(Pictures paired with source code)
· · · · · · ·

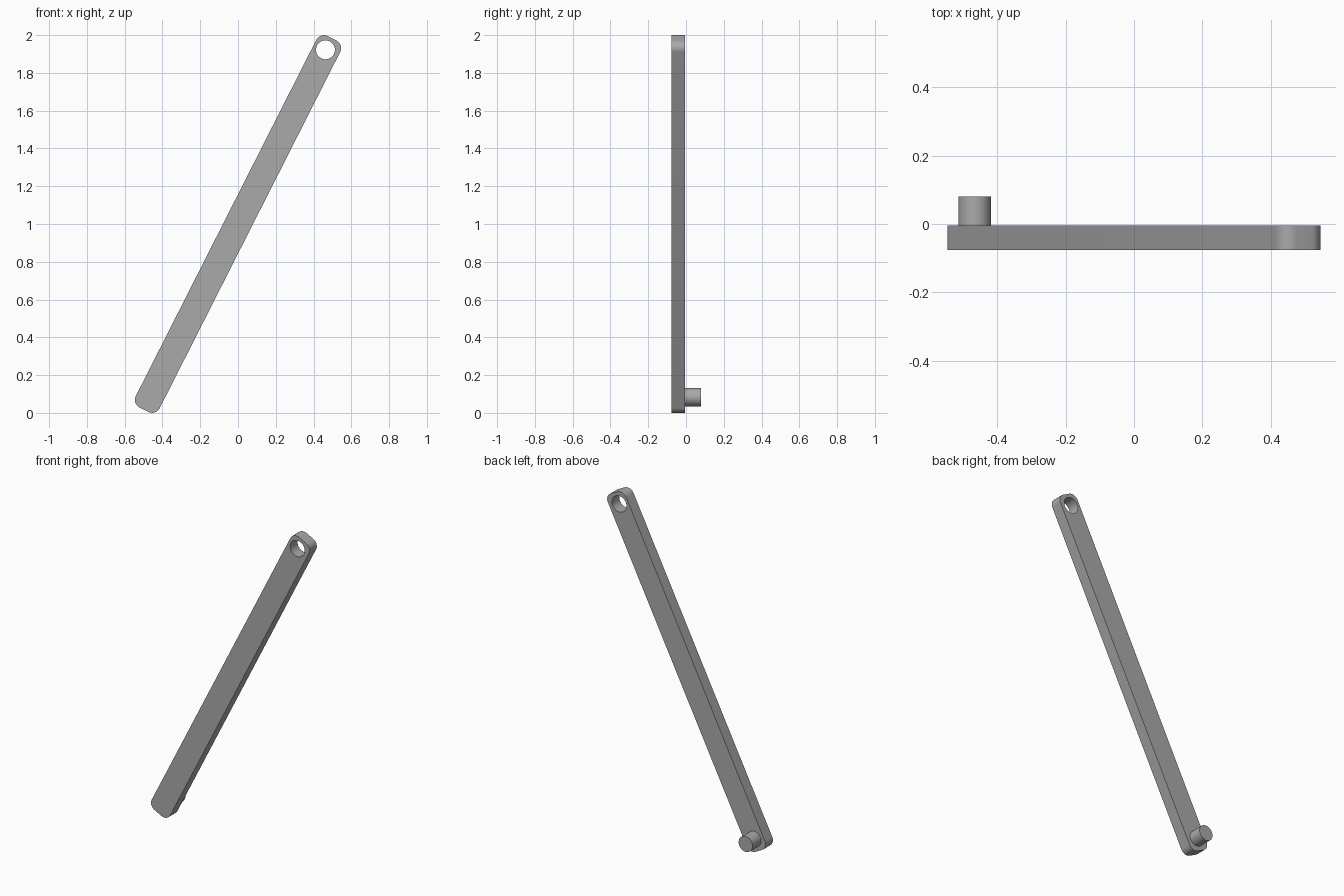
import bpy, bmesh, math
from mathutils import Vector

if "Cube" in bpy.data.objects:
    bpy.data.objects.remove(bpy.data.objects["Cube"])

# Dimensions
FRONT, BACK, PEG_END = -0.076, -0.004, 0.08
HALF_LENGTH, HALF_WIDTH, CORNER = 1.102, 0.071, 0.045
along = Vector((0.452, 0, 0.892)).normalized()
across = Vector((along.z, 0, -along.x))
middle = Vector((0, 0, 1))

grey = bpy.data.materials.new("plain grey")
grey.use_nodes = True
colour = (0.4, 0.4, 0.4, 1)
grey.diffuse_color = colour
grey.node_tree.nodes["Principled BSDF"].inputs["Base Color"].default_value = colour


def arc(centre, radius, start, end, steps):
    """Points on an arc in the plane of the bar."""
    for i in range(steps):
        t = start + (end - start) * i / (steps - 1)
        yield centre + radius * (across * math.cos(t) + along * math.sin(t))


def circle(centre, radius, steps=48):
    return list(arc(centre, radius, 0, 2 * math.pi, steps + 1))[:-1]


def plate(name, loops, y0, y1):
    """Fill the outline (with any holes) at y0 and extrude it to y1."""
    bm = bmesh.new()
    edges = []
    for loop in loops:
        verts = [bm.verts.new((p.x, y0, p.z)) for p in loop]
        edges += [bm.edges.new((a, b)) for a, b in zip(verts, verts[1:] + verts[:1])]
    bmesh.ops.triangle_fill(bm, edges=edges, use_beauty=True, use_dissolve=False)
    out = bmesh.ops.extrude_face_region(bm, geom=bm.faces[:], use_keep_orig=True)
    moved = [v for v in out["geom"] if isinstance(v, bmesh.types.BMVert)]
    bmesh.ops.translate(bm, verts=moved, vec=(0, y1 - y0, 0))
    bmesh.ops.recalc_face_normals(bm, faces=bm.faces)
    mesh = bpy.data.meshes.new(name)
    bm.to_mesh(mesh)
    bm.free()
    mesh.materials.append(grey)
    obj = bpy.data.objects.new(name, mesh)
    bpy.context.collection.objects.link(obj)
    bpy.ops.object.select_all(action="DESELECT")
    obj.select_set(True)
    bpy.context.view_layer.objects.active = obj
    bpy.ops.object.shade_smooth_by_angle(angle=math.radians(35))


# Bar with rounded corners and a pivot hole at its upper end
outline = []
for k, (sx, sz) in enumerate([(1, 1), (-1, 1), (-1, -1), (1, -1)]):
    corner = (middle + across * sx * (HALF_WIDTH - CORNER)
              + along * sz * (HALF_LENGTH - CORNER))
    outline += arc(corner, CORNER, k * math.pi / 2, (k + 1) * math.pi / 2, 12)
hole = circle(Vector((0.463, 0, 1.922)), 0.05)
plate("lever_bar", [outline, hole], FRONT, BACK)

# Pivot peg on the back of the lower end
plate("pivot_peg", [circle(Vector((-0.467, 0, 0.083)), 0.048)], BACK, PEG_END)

· · · · · · ·

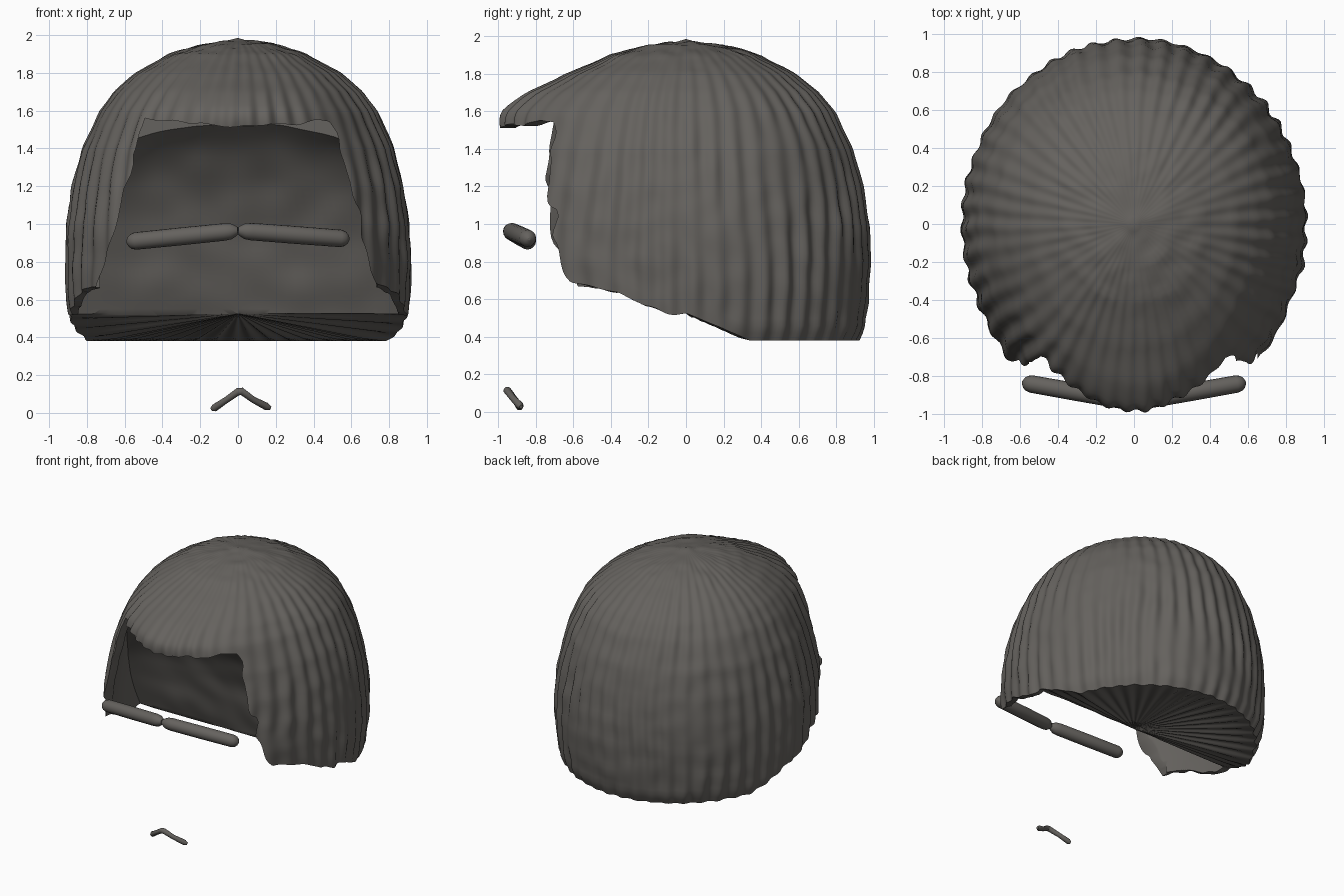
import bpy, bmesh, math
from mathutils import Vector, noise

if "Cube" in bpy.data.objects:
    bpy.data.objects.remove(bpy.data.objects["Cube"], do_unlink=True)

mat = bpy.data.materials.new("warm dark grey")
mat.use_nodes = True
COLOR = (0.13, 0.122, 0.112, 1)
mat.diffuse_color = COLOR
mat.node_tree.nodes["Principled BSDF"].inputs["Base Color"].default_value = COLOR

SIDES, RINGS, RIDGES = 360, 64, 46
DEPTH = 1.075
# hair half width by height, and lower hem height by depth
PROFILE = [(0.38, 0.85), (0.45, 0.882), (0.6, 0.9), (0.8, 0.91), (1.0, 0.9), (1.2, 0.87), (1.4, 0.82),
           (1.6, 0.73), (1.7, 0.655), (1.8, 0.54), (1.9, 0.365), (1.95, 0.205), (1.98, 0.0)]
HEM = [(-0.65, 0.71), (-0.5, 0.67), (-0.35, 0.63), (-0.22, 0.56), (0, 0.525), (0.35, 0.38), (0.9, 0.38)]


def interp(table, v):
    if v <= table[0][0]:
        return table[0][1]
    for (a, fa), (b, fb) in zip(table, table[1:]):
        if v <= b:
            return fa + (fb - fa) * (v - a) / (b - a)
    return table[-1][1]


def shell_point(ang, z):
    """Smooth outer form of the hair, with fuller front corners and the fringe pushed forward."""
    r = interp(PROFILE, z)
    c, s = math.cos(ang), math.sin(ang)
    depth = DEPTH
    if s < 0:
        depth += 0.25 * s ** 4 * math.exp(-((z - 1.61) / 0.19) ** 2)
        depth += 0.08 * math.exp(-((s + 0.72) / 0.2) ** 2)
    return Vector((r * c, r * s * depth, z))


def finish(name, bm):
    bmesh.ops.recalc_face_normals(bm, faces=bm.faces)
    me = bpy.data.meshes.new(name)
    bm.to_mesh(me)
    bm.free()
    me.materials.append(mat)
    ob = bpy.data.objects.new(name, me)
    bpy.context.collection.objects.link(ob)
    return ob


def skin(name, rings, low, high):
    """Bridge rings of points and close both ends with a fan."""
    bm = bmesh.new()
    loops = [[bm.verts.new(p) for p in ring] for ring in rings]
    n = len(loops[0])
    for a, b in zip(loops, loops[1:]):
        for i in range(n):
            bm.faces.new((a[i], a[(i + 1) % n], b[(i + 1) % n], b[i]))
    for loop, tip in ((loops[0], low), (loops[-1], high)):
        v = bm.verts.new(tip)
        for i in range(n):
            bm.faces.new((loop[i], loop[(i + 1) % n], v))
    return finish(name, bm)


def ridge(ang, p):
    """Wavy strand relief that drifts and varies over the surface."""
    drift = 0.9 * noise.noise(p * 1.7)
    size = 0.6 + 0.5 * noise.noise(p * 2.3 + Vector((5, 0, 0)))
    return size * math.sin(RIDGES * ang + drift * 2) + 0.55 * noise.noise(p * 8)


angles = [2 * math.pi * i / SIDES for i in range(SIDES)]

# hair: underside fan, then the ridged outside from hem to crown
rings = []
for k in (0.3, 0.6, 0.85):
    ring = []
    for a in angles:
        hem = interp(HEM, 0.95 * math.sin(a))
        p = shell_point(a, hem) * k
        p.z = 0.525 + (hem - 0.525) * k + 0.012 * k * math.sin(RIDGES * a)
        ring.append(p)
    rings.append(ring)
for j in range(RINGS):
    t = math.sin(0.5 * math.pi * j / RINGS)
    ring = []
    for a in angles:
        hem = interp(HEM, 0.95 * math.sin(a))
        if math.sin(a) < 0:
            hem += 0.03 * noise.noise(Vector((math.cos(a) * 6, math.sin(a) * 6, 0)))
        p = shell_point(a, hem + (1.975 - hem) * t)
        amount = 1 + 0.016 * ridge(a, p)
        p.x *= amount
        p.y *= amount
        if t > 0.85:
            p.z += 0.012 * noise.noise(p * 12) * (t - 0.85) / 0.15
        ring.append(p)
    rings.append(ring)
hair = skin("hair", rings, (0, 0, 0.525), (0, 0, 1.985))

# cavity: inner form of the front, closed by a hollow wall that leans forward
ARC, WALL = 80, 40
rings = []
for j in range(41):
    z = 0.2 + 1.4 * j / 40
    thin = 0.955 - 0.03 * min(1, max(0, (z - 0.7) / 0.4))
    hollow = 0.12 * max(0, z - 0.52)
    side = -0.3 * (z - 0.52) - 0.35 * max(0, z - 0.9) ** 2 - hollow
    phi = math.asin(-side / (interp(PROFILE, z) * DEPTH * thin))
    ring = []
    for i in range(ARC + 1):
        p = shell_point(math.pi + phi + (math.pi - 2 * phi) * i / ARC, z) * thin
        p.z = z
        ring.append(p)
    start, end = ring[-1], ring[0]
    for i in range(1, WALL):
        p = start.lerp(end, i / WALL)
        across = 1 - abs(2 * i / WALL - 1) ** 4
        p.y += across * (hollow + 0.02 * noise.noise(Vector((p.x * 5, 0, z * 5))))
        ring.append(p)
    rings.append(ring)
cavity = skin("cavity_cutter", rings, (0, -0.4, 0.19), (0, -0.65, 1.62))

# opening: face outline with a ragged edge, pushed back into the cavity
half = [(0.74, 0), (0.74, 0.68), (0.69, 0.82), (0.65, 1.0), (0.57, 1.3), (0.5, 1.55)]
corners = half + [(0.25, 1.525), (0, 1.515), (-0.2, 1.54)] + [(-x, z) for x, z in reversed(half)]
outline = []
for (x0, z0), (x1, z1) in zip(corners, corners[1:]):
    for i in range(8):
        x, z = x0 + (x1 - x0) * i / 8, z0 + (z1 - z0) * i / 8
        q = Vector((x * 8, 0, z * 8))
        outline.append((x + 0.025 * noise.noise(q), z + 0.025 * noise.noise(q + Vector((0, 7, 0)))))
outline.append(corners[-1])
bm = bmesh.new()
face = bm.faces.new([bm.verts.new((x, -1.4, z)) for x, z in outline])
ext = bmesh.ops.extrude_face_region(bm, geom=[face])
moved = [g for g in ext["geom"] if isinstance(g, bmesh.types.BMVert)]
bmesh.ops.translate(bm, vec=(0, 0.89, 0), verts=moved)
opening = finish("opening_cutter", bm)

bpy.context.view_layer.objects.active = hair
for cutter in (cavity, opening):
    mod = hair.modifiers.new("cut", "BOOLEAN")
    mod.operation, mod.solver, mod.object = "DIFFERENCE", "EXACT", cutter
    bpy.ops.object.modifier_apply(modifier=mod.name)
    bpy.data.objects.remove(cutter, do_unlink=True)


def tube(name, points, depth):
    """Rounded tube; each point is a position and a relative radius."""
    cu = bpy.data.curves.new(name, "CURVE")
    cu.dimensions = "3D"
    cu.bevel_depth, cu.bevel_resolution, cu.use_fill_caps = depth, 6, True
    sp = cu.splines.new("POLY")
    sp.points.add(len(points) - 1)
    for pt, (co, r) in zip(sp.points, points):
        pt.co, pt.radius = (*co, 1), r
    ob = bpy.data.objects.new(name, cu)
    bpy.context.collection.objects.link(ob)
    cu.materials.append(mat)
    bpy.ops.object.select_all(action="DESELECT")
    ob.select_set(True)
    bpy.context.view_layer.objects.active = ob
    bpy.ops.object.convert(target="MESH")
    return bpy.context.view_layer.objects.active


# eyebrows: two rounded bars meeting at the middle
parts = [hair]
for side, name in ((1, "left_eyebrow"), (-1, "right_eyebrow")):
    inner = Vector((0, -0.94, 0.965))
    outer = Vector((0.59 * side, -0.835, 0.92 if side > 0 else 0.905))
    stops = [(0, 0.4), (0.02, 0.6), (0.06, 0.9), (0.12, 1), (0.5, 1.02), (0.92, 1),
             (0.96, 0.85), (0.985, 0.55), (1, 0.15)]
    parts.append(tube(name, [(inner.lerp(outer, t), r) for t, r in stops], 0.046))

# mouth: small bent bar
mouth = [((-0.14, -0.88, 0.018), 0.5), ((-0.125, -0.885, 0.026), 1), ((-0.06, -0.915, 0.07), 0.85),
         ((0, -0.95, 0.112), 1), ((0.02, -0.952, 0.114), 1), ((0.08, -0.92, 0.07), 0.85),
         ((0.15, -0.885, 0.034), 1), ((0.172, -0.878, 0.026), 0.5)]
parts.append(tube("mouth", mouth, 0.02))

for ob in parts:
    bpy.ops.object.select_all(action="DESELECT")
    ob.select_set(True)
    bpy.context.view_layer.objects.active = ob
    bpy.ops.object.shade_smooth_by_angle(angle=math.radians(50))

· · · · · · ·

> **WHAT THIS TASK INVOLVES**:
Wherever a line above contains the string "True", copy that line.

> **COMPLETED EXERCISE**:
grey.use_nodes = True
    bmesh.ops.triangle_fill(bm, edges=edges, use_beauty=True, use_dissolve=False)
    out = bmesh.ops.extrude_face_region(bm, geom=bm.faces[:], use_keep_orig=True)
    obj.select_set(True)
    bpy.data.objects.remove(bpy.data.objects["Cube"], do_unlink=True)
mat.use_nodes = True
    bpy.data.objects.remove(cutter, do_unlink=True)
    cu.bevel_depth, cu.bevel_resolution, cu.use_fill_caps = depth, 6, True
    ob.select_set(True)
    ob.select_set(True)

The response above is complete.